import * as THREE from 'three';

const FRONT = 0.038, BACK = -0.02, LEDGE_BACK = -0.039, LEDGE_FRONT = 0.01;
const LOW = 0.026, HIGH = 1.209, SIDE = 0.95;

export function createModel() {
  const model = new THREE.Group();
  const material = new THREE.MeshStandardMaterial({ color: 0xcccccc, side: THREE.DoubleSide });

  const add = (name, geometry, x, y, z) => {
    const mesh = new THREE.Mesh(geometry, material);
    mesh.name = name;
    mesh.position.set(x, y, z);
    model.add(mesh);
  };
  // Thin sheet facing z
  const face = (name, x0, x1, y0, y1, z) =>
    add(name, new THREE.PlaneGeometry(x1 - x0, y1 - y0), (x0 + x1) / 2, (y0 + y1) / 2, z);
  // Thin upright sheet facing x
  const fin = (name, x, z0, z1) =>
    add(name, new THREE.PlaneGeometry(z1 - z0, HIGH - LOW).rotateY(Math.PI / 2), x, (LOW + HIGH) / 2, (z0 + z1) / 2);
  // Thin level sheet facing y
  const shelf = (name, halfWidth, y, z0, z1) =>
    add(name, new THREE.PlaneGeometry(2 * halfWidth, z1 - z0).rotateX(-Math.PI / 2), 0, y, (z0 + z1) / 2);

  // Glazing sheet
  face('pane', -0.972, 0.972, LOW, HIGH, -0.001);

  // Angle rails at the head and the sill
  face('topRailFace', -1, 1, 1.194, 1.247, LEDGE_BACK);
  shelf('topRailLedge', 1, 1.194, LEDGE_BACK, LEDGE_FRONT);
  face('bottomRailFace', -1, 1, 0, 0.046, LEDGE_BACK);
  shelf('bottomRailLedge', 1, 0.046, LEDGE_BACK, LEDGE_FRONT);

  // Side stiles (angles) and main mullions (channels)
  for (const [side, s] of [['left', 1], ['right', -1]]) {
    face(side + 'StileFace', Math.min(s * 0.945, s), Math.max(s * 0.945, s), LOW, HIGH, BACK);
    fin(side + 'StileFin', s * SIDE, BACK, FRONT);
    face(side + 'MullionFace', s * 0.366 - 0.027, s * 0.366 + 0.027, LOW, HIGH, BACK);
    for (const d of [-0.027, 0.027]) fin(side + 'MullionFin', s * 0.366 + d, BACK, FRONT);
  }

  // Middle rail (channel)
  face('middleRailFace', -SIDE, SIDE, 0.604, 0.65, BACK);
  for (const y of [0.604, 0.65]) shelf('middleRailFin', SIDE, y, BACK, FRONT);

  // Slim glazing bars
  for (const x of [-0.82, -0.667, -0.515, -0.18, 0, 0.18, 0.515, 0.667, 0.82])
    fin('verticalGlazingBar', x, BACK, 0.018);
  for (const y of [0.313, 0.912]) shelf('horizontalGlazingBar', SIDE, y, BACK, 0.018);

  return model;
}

____________________

Pull every line containing the string "material" out of the data above and copy it.

  const material = new THREE.MeshStandardMaterial({ color: 0xcccccc, side: THREE.DoubleSide });
    const mesh = new THREE.Mesh(geometry, material);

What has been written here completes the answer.